BEGIN MATERIAL FOR THIS EXERCISE

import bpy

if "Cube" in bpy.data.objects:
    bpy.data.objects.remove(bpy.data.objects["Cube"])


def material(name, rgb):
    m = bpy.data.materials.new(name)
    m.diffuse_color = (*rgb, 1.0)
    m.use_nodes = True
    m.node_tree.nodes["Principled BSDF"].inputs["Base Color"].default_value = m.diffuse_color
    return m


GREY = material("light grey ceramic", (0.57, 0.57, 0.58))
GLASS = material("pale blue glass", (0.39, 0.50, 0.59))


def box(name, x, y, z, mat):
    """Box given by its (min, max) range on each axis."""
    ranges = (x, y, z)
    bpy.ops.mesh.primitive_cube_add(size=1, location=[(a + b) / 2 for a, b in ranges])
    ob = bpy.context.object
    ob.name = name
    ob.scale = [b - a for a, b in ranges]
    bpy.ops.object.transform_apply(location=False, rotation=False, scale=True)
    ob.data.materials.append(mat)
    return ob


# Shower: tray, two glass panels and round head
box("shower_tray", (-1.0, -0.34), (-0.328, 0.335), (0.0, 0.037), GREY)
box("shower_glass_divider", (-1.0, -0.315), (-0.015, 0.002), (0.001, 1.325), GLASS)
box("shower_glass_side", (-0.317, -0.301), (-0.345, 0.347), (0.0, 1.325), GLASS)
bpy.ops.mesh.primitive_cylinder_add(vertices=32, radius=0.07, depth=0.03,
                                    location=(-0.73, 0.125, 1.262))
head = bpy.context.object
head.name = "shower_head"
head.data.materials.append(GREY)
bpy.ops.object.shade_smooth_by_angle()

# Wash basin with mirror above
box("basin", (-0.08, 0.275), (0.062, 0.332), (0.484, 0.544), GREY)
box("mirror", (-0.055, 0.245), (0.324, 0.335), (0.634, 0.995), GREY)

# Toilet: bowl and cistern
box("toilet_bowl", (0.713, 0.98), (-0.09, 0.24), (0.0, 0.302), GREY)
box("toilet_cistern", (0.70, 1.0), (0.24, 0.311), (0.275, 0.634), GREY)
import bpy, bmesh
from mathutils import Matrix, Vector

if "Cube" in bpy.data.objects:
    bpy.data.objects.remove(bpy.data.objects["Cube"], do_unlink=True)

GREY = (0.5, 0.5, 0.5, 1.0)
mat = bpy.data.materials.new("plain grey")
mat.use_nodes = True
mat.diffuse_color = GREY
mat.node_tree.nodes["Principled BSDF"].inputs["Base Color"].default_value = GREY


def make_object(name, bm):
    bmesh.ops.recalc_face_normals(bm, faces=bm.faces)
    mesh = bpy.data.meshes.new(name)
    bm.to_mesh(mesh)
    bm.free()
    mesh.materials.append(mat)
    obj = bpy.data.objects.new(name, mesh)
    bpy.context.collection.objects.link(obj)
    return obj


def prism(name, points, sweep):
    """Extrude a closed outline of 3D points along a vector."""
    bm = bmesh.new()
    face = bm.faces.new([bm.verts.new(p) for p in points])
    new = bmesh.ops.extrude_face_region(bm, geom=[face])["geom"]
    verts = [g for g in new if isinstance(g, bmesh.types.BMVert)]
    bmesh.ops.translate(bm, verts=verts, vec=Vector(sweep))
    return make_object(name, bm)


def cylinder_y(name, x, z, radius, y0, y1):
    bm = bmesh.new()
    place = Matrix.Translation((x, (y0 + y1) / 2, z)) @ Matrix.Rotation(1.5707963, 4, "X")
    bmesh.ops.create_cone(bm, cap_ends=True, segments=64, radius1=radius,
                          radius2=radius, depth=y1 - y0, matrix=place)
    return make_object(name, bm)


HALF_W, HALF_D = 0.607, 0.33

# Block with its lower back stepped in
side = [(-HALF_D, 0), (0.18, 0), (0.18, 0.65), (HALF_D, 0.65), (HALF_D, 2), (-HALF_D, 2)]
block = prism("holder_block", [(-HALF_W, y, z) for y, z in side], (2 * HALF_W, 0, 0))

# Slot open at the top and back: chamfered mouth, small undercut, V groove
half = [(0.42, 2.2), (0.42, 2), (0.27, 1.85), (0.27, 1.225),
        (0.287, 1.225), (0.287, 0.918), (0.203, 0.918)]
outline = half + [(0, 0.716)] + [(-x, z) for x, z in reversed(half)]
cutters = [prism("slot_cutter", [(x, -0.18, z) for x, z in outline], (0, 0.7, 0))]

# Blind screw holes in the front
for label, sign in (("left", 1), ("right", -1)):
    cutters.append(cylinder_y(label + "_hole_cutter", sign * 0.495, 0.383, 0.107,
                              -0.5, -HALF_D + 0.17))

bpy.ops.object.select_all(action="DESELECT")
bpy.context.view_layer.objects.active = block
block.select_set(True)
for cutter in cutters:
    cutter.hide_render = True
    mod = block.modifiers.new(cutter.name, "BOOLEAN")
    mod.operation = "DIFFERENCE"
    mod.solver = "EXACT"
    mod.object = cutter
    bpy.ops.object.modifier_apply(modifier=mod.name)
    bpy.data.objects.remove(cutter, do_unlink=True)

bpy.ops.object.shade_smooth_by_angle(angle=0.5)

END MATERIAL FOR THIS EXERCISE

### WORK INSTRUCTION
Starting with the first line of the entries and ending with the line that has "(0.275, 0.634), GREY)", copy each line exactly and add nothing.

### SOLUTION FOR THIS EXERCISE
import bpy

if "Cube" in bpy.data.objects:
    bpy.data.objects.remove(bpy.data.objects["Cube"])


def material(name, rgb):
    m = bpy.data.materials.new(name)
    m.diffuse_color = (*rgb, 1.0)
    m.use_nodes = True
    m.node_tree.nodes["Principled BSDF"].inputs["Base Color"].default_value = m.diffuse_color
    return m


GREY = material("light grey ceramic", (0.57, 0.57, 0.58))
GLASS = material("pale blue glass", (0.39, 0.50, 0.59))


def box(name, x, y, z, mat):
    """Box given by its (min, max) range on each axis."""
    ranges = (x, y, z)
    bpy.ops.mesh.primitive_cube_add(size=1, location=[(a + b) / 2 for a, b in ranges])
    ob = bpy.context.object
    ob.name = name
    ob.scale = [b - a for a, b in ranges]
    bpy.ops.object.transform_apply(location=False, rotation=False, scale=True)
    ob.data.materials.append(mat)
    return ob


# Shower: tray, two glass panels and round head
box("shower_tray", (-1.0, -0.34), (-0.328, 0.335), (0.0, 0.037), GREY)
box("shower_glass_divider", (-1.0, -0.315), (-0.015, 0.002), (0.001, 1.325), GLASS)
box("shower_glass_side", (-0.317, -0.301), (-0.345, 0.347), (0.0, 1.325), GLASS)
bpy.ops.mesh.primitive_cylinder_add(vertices=32, radius=0.07, depth=0.03,
                                    location=(-0.73, 0.125, 1.262))
head = bpy.context.object
head.name = "shower_head"
head.data.materials.append(GREY)
bpy.ops.object.shade_smooth_by_angle()

# Wash basin with mirror above
box("basin", (-0.08, 0.275), (0.062, 0.332), (0.484, 0.544), GREY)
box("mirror", (-0.055, 0.245), (0.324, 0.335), (0.634, 0.995), GREY)

# Toilet: bowl and cistern
box("toilet_bowl", (0.713, 0.98), (-0.09, 0.24), (0.0, 0.302), GREY)
box("toilet_cistern", (0.70, 1.0), (0.24, 0.311), (0.275, 0.634), GREY)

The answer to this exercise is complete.